Open Access This article is licensed under a Creative Commons Attribution-NonCommercial 4.0 International License, which permits any non-commercial use, sharing, adaptation, distribution and reproduction in any medium or format, as long as you give appropriate credit to the original author(s) and the source, provide a link to the Creative Commons licence, and indicate if changes were made. The images or other third party material in this article are included in the article's Creative Commons licence, unless indicated otherwise in a credit line to the material. If material is not included in the article's Creative Commons licence and your intended use is not permitted by statutory regulation or exceeds the permitted use, you will need to obtain permission directly from the copyright holder. To view a copy of this licence, visit http://creativecommons.org/licenses/by-nc/4.0/.

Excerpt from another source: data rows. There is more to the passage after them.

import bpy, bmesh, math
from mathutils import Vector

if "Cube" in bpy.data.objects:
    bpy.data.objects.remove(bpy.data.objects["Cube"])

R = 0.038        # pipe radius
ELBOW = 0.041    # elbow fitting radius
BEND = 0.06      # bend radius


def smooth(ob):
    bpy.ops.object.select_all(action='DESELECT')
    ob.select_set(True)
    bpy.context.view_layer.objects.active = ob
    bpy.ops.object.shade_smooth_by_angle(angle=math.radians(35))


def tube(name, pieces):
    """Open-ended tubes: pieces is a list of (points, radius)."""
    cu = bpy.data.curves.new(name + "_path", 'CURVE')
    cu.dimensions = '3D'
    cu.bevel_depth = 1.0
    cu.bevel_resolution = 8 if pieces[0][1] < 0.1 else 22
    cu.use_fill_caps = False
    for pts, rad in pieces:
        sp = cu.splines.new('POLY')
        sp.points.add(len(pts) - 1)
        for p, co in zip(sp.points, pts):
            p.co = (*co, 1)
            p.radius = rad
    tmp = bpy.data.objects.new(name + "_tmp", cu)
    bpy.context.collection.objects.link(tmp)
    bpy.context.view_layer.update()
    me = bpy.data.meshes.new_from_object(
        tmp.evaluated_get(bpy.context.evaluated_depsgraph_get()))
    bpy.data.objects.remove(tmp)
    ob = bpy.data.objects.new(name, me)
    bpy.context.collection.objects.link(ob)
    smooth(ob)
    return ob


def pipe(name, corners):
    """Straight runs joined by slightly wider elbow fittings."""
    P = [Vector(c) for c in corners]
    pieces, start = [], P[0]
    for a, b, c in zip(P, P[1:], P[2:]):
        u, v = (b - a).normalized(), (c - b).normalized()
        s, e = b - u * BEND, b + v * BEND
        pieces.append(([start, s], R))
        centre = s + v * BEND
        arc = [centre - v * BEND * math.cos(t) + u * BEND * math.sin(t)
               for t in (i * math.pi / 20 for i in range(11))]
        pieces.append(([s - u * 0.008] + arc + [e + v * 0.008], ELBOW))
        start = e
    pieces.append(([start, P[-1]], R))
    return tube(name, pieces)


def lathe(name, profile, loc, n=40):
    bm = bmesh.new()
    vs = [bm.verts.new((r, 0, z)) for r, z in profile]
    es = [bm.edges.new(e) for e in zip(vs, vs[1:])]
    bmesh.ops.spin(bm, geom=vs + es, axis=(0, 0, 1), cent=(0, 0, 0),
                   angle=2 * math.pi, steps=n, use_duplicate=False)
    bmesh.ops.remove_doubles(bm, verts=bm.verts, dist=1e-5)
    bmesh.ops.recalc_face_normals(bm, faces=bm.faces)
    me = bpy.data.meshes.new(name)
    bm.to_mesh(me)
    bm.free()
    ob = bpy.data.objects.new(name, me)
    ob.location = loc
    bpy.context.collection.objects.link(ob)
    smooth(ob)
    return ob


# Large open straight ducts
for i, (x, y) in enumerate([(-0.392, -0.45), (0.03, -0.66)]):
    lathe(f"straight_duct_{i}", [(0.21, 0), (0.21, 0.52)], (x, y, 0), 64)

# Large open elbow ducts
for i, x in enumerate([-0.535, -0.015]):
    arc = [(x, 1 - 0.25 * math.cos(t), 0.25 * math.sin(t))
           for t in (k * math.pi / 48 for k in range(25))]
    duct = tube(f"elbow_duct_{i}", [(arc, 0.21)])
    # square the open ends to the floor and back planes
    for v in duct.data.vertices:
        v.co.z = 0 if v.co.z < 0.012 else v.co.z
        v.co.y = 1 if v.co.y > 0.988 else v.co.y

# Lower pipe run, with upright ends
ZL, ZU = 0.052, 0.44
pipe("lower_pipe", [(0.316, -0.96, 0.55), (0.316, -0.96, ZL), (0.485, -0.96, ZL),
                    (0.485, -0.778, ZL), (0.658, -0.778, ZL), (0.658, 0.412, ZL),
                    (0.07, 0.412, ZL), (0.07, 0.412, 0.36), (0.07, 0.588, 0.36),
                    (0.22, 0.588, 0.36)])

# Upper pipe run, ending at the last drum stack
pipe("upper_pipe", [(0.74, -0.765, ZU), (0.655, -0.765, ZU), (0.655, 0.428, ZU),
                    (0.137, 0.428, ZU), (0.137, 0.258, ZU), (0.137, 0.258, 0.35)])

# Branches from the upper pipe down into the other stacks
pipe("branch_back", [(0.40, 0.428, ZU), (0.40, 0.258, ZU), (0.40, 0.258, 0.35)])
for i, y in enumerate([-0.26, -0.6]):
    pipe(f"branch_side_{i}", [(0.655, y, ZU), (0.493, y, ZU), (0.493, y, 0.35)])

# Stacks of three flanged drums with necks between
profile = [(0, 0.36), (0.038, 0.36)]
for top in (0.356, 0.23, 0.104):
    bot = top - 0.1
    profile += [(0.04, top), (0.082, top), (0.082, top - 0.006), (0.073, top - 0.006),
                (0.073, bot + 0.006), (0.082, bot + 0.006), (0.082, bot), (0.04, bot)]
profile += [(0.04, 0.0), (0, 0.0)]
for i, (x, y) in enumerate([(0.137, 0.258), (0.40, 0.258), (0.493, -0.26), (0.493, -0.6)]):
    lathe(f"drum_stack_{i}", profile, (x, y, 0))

Reprints and Permissions

About this article

Verify currency and authenticity via CrossMark

Cite this article

Mehta, R., Pichel, D., Chen-Ku, C.H. et al. Latin American Expert Consensus for Comprehensive Management of Type 2 Diabetes from a Metabolic–Cardio–Renal Perspective for the Primary Care Physician. Diabetes Ther 12, 1–20 (2021). https://doi.org/10.1007/s13300-020-00961-4

Download citation

Keywords

  • Antidiabetic drugs
  • Cardiovascular disease
  • Heart failure
  • Hypoglycemia
  • Type 2 diabetes mellitus